While the importance of planning is generally impressed upon companies that want to grow, companies growing exponentially in the current boom economy cannot undervalue the planning process to ensure their growth remains sustainable.Â Â
Growth is generally seen as a positive for any business, but the consequences on businesses processes, systems and infrastructure is often overlooked, leaving many business owners struggling to keep up. Simply, quick growth may mean that some areas of your business will not work as well as they used to or they may not work at all.
A lack of planning for any business means that they can outgrow their infrastructure and instead of continuing to grow, these issues quickly constrain growth, leading ultimately to a loss of sales, poor profitability and a loss of cost effectiveness.
In an economy where the growth trend looks set to continue according, to many economic indicators, an objective analysis of processes, systems and infrastructure in a high growth company is invaluable.
As part of a growing businessâ€™ planning process it is important to have an understanding of any investmentâ€™s impact on cash flow, build an understanding of the businessâ€™ most profitable activities and conduct a â€˜health checkâ€™ of IT systems to ensure they continue to support the business.
Informed business decisions are paramount so that any investment in infrastructure, including warehouses, production equipment or information technology is appropriate to your business needs and its level of growth by delivering real benefits.
Some of the key issues regularly experienced by high growth companies are: overstocked warehouses; new production equipment diverting focus from the bottom line; and computer networks with excessive downtime.
New production equipment
Inadequate planning can have serious cash flow implications when considering the installation of new production equipment.
A lack of planning in financing the initial purchase, working capital shortfalls due to unscheduled downtime, insufficient production lead times, additional material costs and supplementary staffing and training costs are all serious issues.
Businesses need to properly plan the acquisition and implementation processes and consider the potential implications of the investment upon the businessâ€™ bottom line, as a significant infrastructure investment that seems positive can sometimes prove detrimental to the business.
Underestimating your technology
Another planning pitfall can be in the area of computer systems and network problems aggravated by business needs.

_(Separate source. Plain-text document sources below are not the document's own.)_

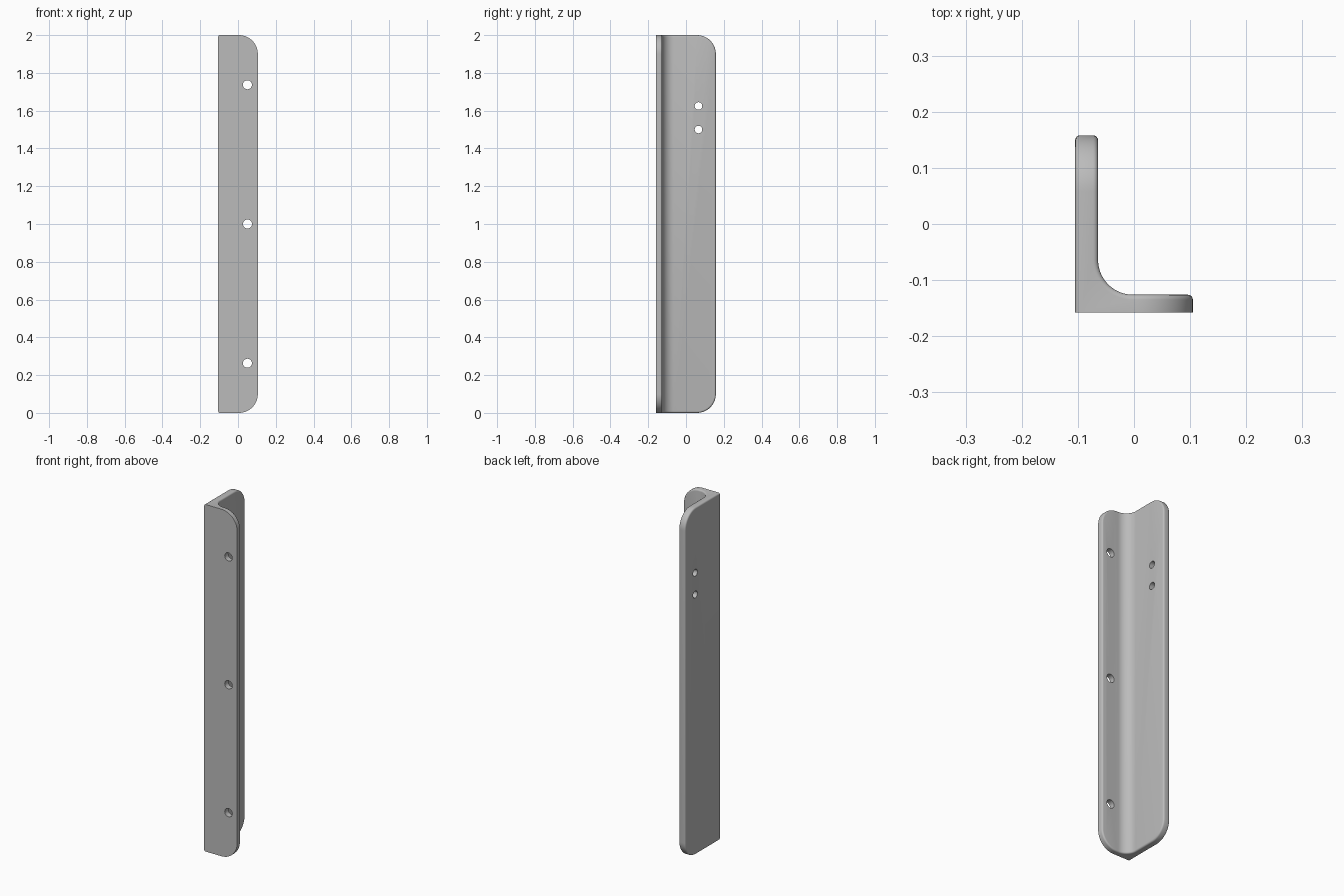
import bpy, bmesh, math
from mathutils import Vector

cube = bpy.data.objects.get("Cube")
if cube:
    bpy.data.objects.remove(cube, do_unlink=True)

X, Y, H = 0.105, 0.158, 2.0        # half width, half depth, height
IX, IY = -0.064, -0.126            # inner faces of the side and front flanges
FILLET, CORNER, EDGE = 0.062, 0.1, 0.009

metal = bpy.data.materials.new("grey metal")
metal.use_nodes = True
metal.diffuse_color = (0.5, 0.5, 0.5, 1)
metal.node_tree.nodes["Principled BSDF"].inputs["Base Color"].default_value = (0.5, 0.5, 0.5, 1)


def arc(cx, cy, r, a0, a1, n):
    """Points along an arc, angles in degrees."""
    angles = [math.radians(a0 + (a1 - a0) * i / n) for i in range(n + 1)]
    return [(cx + r * math.cos(a), cy + r * math.sin(a)) for a in angles]


def prism(name, profile, place, sweep):
    """Closed profile placed in space and swept along a vector."""
    bm = bmesh.new()
    face = bm.faces.new([bm.verts.new(place(*p)) for p in profile])
    ext = bmesh.ops.extrude_face_region(bm, geom=[face])["geom"]
    moved = [v for v in ext if isinstance(v, bmesh.types.BMVert)]
    bmesh.ops.translate(bm, verts=moved, vec=Vector(sweep))
    bmesh.ops.recalc_face_normals(bm, faces=bm.faces)
    mesh = bpy.data.meshes.new(name)
    bm.to_mesh(mesh)
    bm.free()
    mesh.materials.append(metal)
    obj = bpy.data.objects.new(name, mesh)
    bpy.context.collection.objects.link(obj)
    return obj


def rounded_outline(end):
    """Tall outline with both corners rounded on its far side."""
    c = end - CORNER
    return ([(-1, 0)] + arc(c, CORNER, CORNER, -90, 0, 14)
            + arc(c, H - CORNER, CORNER, 0, 90, 14) + [(-1, H)])


def combine(obj, cutter, operation):
    """Apply a boolean and discard the cutter."""
    mod = obj.modifiers.new("cut", "BOOLEAN")
    mod.operation, mod.solver, mod.object = operation, "EXACT", cutter
    graph = bpy.context.evaluated_depsgraph_get()
    mesh = bpy.data.meshes.new_from_object(obj.evaluated_get(graph))
    obj.modifiers.clear()
    obj.data = mesh
    bpy.data.objects.remove(cutter, do_unlink=True)


# Angle section with a filleted inside corner
section = ([(-X, -Y), (X, -Y), (X, IY)]
           + arc(IX + FILLET, IY + FILLET, FILLET, 270, 180, 14)
           + [(IX, Y), (-X, Y)])
bracket = prism("angle_bracket", section, lambda x, y: (x, y, 0), (0, 0, H))

# Rounded ends of the two flanges
combine(bracket, prism("front_outline", rounded_outline(X),
                       lambda x, z: (x, -1, z), (0, 2, 0)), "INTERSECT")
combine(bracket, prism("side_outline", rounded_outline(Y),
                       lambda y, z: (-1, y, z), (2, 0, 0)), "INTERSECT")

# Softened rim, leaving the front face crisp
bm = bmesh.new()
bm.from_mesh(bracket.data)
bmesh.ops.remove_doubles(bm, verts=bm.verts, dist=0.0001)
bmesh.ops.dissolve_limit(bm, angle_limit=math.radians(0.5), verts=bm.verts, edges=bm.edges)
rim = [e for e in bm.edges if len(e.link_faces) == 2
       and e.calc_face_angle(0) > math.radians(50)
       and not all(v.co.y < -Y + 0.001 for v in e.verts)]
bmesh.ops.bevel(bm, geom=rim, offset=EDGE, segments=4, profile=0.5,
                affect="EDGES", clamp_overlap=False)
bm.to_mesh(bracket.data)
bm.free()

# Screw holes: three through the front flange, two through the side flange
for z in (0.263, 1.0, 1.737):
    combine(bracket, prism("front_hole", arc(0.05, z, 0.024, 0, 345, 23),
                           lambda x, h: (x, -0.3, h), (0, 0.3, 0)), "DIFFERENCE")
for z in (1.5, 1.625):
    combine(bracket, prism("side_hole", arc(0.066, z, 0.02, 0, 345, 23),
                           lambda y, h: (-0.3, y, h), (0.3, 0, 0)), "DIFFERENCE")

# Smooth shading with sharp edges kept
bracket.name = "angle_bracket"
bpy.ops.object.select_all(action="DESELECT")
bracket.select_set(True)
bpy.context.view_layer.objects.active = bracket
bpy.ops.object.shade_smooth_by_angle(angle=math.radians(30))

Hardware and software that previously supported the business might now hinder performance. This problem has the potential to become a crisis where nothing works and staff and clients become increasingly frustrated.
The obvious solution is a regular â€˜health checkâ€™ of IT systems outlining a roadmap for business solutions for IT and before these issues become real business problems. An independent review of your IT can provide invaluable direction in the management of what can be a very significant investment in money and lost time.